When the papers are over, the party’s still going. Our next featured artist, Sarah Marchand, will be presenting her one-woman piece #Ytheatre in our final event of the conference – a solo performance cabaret on Sunday, February 7th:
Struggling to find stable employment, spending countless hours for unpaid work, stretching one’s mental and social well being for a poorly attended performance–all at what cost? Why do we continue to produce theatre knowing the risks involved?
As an emerging actress, I have often asked myself and other theatre enthusiasts this question and usually receive the same answer: “because we’re crazy and we love it”. Now that I am no longer a student, however, and am actively pursuing a career in theatre, I am dissatisfied with this response.
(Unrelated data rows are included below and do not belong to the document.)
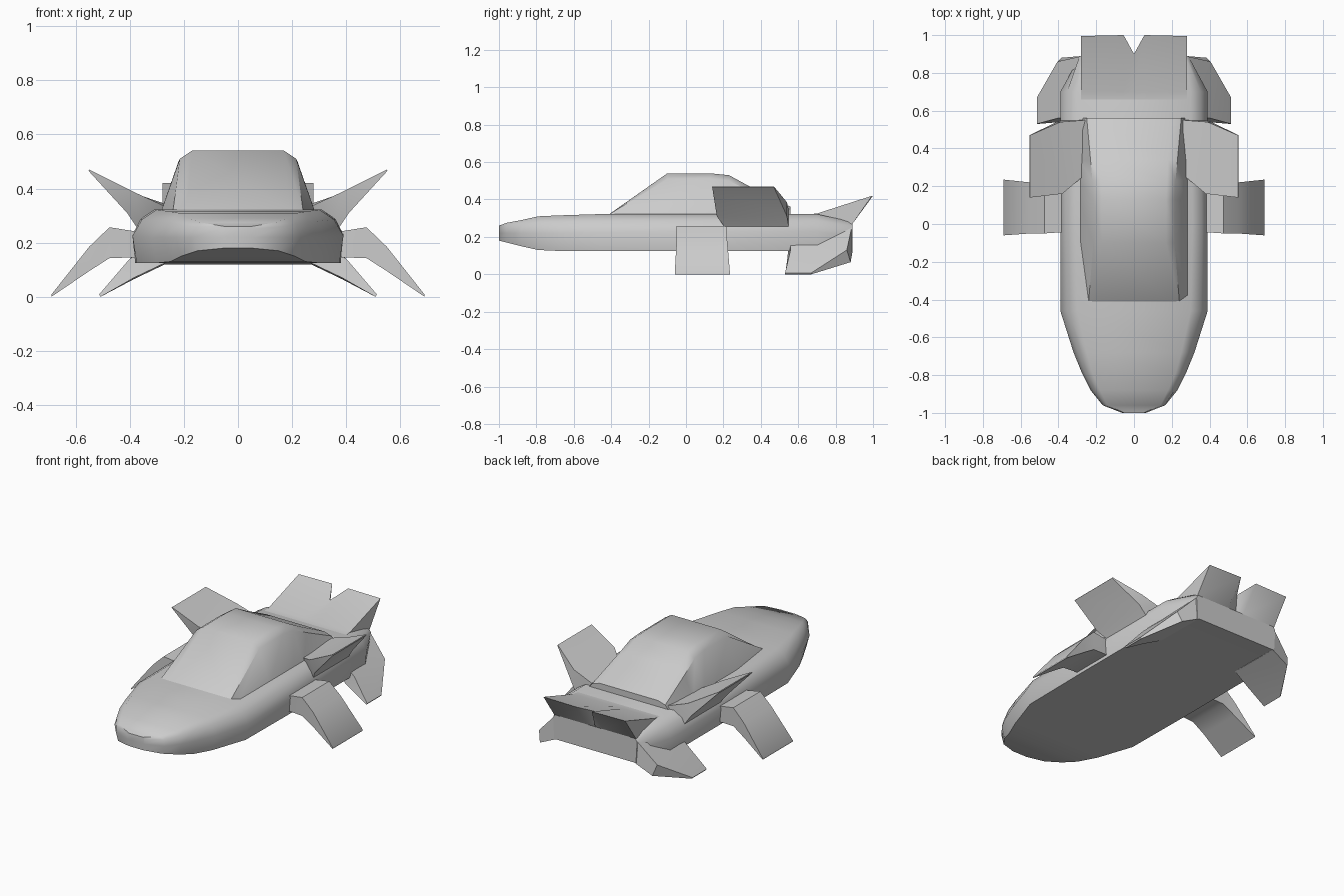
import bpy, bmesh


def loft(name, rings, mirror=False, angle=0.7):
    """Skin a list of equal-sized point rings, cap both ends, optionally mirror in x."""
    bm = bmesh.new()
    vs = [[bm.verts.new(p) for p in ring] for ring in rings]
    n = len(rings[0])
    for a, b in zip(vs, vs[1:]):
        for i in range(n):
            j = (i + 1) % n
            bm.faces.new((a[i], a[j], b[j], b[i]))
    bm.faces.new(vs[0])
    bm.faces.new(vs[-1])
    bmesh.ops.remove_doubles(bm, verts=bm.verts, dist=0.0005)
    bmesh.ops.recalc_face_normals(bm, faces=bm.faces)
    mesh = bpy.data.meshes.new(name)
    bm.to_mesh(mesh)
    bm.free()
    ob = bpy.data.objects.new(name, mesh)
    bpy.context.collection.objects.link(ob)
    if mirror:
        ob.modifiers.new("Mirror", 'MIRROR')
    bpy.ops.object.select_all(action='DESELECT')
    ob.select_set(True)
    bpy.context.view_layer.objects.active = ob
    bpy.ops.object.shade_smooth_by_angle(angle=angle)
    return ob


def symmetric(y, half):
    """Closed cross-section at y from the right half, listed bottom to top."""
    return [(x, y, z) for x, z in half] + [(-x, y, z) for x, z in reversed(half)]


# Hull: y, bottom half width, side half width, shoulder half width, bottom z, side z, shoulder z
hull = [
    (-1.00, .05, .055, .05, .18, .22, .26),
    (-0.96, .15, .165, .14, .17, .22, .275),
    (-0.88, .21, .23, .18, .15, .22, .29),
    (-0.79, .25, .275, .22, .13, .22, .31),
    (-0.68, .30, .32, .25, .125, .22, .315),
    (-0.46, .375, .39, .30, .125, .225, .322),
    (0.00, .38, .39, .31, .125, .23, .322),
    (0.70, .38, .39, .30, .125, .23, .322),
    (0.89, .28, .285, .27, .12, .20, .28),
]
loft("hull", [symmetric(y, [(b, zb), (s, zs), ((s + t) / 2 + .01, (zs + zt) / 2 + .012), (t, zt)])
              for y, b, s, t, zb, zs, zt in hull])

# Canopy: y, roof half width, roof z, upper side half width, upper side z
canopy = [
    (-0.41, .19, .322, .24, .321),
    (-0.10, .17, .54, .215, .51),
    (0.13, .17, .54, .215, .51),
    (0.23, .175, .53, .22, .50),
    (0.34, .18, .47, .23, .445),
    (0.56, .20, .36, .25, .345),
]
loft("canopy", [symmetric(y, [(.29, .30), (ws, zs), (wr, zr)])
                for y, wr, zr, ws, zs in canopy])

# Notched tail spoiler: x, rear tip y, rear tip z
tail = [(-.28, .995, .42), (-.055, 1.0, .42), (0, .90, .37), (.055, 1.0, .42), (.28, .995, .42)]
loft("tail_spoiler", [[(x, .66, .322), (x, .70, .325), (x, y, z), (x, .89, .27), (x, .70, .25)]
                      for x, y, z in tail])

# Upper fins, tapering to a thin tip edge
loft("upper_fin", [
    [(.26, .26, .33), (.26, .55, .34), (.35, .555, .22), (.35, .23, .22)],
    [(.38, .16, .385), (.39, .54, .385), (.41, .54, .31), (.41, .165, .31)],
    [(.55, .14, .47), (.55, .47, .47), (.553, .47, .466), (.553, .14, .466)],
], True)

# Front legs, bent down to the ground
leg = [(.34, -.04, .21, .14, .235), (.40, -.045, .215, .145, .245), (.475, -.05, .215, .143, .257),
       (.55, -.05, .22, .095, .185), (.69, -.06, .235, .0, .008)]
loft("front_leg", [[(x, y0, z0), (x, y1, z0), (x, y1, z1), (x, y0, z1)]
                   for x, y0, y1, z0, z1 in leg], True)

# Rear legs, swept forward at the tip
loft("rear_leg", [
    [(.27, .56, .125), (.27, .89, .12), (.27, .89, .27), (.27, .56, .25)],
    [(.385, .54, .07), (.385, .88, .065), (.405, .86, .13), (.405, .56, .135)],
    [(.508, .53, 0), (.508, .67, 0), (.514, .67, .008), (.514, .53, .008)],
], True)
Why are artists pursuing an artform that grows increasingly outdated? Can theatre still have an impact on people in a digitized age? How can we get more audiences to attend live performances? Is it feasible to pursue theatre as a career, or should it remain a hobby that we do outside of our full-time job?
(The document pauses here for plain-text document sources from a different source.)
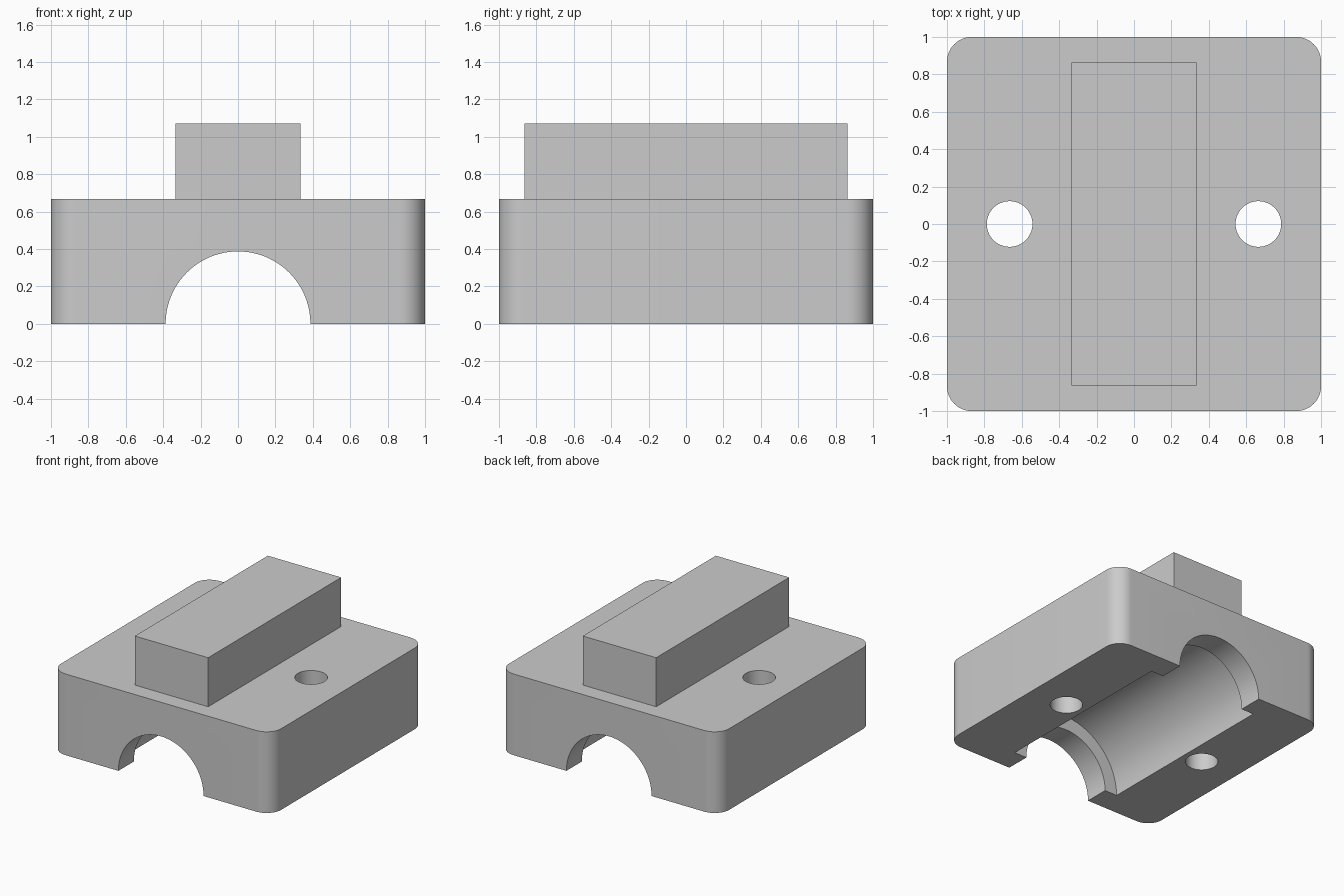
import bpy
import bmesh
from math import pi, radians
from mathutils import Matrix

if "Cube" in bpy.data.objects:
    bpy.data.objects.remove(bpy.data.objects["Cube"])

GREY = (0.6, 0.6, 0.6, 1.0)
grey = bpy.data.materials.new("plain_grey")
grey.use_nodes = True
grey.diffuse_color = GREY
grey.node_tree.nodes["Principled BSDF"].inputs["Base Color"].default_value = GREY

BASE_TOP = 0.667
BAR_TOP = 1.07


def finish(name, bm):
    mesh = bpy.data.meshes.new(name)
    bm.to_mesh(mesh)
    bm.free()
    mesh.materials.append(grey)
    obj = bpy.data.objects.new(name, mesh)
    bpy.context.collection.objects.link(obj)
    return obj


def box(name, width, depth, bottom, top, corner=0):
    """Box with optionally rounded upright edges."""
    bm = bmesh.new()
    size = Matrix.Diagonal((width, depth, top - bottom, 1))
    place = Matrix.Translation((0, 0, (top + bottom) / 2))
    bmesh.ops.create_cube(bm, size=1, matrix=place @ size)
    if corner:
        upright = [e for e in bm.edges
                   if abs(e.verts[0].co.z - e.verts[1].co.z) > 0.1]
        bmesh.ops.bevel(bm, geom=upright, offset=corner, segments=12,
                        profile=0.5, affect='EDGES')
    return finish(name, bm)


def cylinder(name, radius, length, location=(0, 0, 0), along_y=False):
    bm = bmesh.new()
    turn = Matrix.Rotation(pi / 2 if along_y else 0, 4, 'X')
    bmesh.ops.create_cone(bm, cap_ends=True, segments=96, radius1=radius,
                          radius2=radius, depth=length,
                          matrix=Matrix.Translation(location) @ turn)
    return finish(name, bm)


def cut(target, cutter):
    cutter.hide_render = True
    mod = target.modifiers.new(cutter.name, 'BOOLEAN')
    mod.operation = 'DIFFERENCE'
    mod.solver = 'EXACT'
    mod.object = cutter
    bpy.context.view_layer.objects.active = target
    bpy.ops.object.modifier_apply(modifier=mod.name)
    bpy.data.objects.remove(cutter)


# Rounded block with a rail on top
block = box("bearing_block", 2, 2, 0, BASE_TOP, corner=0.133)
box("top_rail", 0.667, 1.727, BASE_TOP, BAR_TOP)

# Shaft opening through the ends, and the wider bearing seat between them
cut(block, cylinder("shaft_cutter", 0.387, 3, along_y=True))
cut(block, cylinder("seat_cutter", 0.5, 1.6, along_y=True))

# Upright screw holes
for side in (-1, 1):
    cut(block, cylinder("screw_cutter", 0.122, 3, (side * 0.665, 0, 0)))

bpy.ops.object.select_all(action='DESELECT')
block.select_set(True)
bpy.context.view_layer.objects.active = block
bpy.ops.object.shade_smooth_by_angle(angle=radians(30))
Inspired by the work of Anna Deavere Smith, #Ytheatre seeks to explore some of these prevalent questions in a verbatim theatre piece.
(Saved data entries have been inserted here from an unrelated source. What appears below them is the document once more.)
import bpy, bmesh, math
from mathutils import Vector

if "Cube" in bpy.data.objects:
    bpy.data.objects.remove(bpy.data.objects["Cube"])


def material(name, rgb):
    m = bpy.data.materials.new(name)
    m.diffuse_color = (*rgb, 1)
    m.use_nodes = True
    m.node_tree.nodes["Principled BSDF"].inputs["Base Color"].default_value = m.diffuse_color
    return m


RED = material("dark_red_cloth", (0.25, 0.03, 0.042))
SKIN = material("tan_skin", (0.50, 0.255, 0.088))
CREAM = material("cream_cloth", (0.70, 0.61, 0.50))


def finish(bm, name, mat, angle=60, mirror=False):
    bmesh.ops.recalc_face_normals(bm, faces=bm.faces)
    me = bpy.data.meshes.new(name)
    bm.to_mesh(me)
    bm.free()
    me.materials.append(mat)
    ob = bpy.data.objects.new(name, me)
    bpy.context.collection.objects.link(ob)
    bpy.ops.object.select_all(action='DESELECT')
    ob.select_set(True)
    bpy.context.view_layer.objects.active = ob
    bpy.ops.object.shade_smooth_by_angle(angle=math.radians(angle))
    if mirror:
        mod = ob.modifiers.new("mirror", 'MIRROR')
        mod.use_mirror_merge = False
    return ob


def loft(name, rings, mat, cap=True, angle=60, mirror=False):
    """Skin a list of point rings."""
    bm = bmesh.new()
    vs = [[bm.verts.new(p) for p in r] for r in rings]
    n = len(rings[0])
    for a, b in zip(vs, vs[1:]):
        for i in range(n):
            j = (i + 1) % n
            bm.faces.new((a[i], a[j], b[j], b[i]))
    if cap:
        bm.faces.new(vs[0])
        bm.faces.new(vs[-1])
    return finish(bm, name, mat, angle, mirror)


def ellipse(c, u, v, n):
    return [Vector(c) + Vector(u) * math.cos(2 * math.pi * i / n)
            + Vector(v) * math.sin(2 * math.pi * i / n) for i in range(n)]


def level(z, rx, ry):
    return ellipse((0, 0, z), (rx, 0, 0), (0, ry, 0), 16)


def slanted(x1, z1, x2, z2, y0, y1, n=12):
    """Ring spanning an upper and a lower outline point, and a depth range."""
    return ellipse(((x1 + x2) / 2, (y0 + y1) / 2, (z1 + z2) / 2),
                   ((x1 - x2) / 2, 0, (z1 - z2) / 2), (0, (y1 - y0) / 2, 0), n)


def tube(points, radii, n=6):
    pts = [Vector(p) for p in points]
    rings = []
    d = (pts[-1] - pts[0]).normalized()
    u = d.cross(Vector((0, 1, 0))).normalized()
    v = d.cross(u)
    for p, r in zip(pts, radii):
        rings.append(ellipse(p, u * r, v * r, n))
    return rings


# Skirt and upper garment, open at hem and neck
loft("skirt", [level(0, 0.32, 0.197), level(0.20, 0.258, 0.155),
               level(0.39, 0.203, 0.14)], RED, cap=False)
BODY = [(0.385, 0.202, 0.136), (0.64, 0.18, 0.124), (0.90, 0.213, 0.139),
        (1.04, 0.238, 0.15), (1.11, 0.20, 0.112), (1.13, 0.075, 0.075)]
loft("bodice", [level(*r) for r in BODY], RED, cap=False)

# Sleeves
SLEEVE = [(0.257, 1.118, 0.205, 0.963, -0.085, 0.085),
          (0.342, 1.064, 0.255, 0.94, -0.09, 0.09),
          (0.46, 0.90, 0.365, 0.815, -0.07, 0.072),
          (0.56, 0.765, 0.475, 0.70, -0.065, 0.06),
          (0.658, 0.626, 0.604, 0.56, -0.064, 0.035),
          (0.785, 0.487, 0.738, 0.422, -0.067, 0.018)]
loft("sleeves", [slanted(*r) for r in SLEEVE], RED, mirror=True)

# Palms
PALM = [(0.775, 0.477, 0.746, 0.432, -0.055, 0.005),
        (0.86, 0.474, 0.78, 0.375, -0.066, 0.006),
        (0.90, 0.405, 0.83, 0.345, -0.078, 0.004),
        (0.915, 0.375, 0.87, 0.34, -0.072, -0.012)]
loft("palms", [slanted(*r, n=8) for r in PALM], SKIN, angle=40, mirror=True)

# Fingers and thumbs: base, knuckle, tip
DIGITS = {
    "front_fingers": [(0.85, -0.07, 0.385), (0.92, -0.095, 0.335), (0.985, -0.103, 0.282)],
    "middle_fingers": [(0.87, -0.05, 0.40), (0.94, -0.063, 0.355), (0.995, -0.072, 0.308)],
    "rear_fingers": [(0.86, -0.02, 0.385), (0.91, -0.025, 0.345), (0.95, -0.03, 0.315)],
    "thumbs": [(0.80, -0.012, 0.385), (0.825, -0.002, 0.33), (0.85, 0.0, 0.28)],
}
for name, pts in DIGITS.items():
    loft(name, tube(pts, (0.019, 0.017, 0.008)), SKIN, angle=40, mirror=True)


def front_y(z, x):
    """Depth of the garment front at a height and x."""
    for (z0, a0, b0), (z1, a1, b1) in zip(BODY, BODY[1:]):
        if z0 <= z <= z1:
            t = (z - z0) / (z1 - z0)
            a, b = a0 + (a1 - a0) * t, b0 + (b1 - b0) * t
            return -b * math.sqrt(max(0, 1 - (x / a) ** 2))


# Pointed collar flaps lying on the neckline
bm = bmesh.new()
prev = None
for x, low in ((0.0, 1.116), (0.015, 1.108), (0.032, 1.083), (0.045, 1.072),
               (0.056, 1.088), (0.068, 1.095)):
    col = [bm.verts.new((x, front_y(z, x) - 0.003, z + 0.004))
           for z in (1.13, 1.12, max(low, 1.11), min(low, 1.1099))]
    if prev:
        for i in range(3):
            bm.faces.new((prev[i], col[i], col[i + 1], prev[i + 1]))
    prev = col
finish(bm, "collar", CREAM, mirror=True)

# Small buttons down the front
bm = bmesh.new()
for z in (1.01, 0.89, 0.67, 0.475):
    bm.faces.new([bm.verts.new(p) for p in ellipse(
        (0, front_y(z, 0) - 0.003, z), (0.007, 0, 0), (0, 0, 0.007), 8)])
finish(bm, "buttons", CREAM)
Sarah Marchand is an MA graduate from the University of Toronto’s Centre for Drama, Theatre and Performance Studies. She hold a BFA in Theatre Performance and Honours English Literature from Concordia University and is the 2013 recipient of the Hnatyshyn Foundation’s Emerging. Artist Grant in English Theatre. As part of her practice-based research, she seeks to explore how the performing arts respond to an increasingly digitized age. Other performance interests include Peking Opera, Elizabethan theatre and contemporary Canadian works.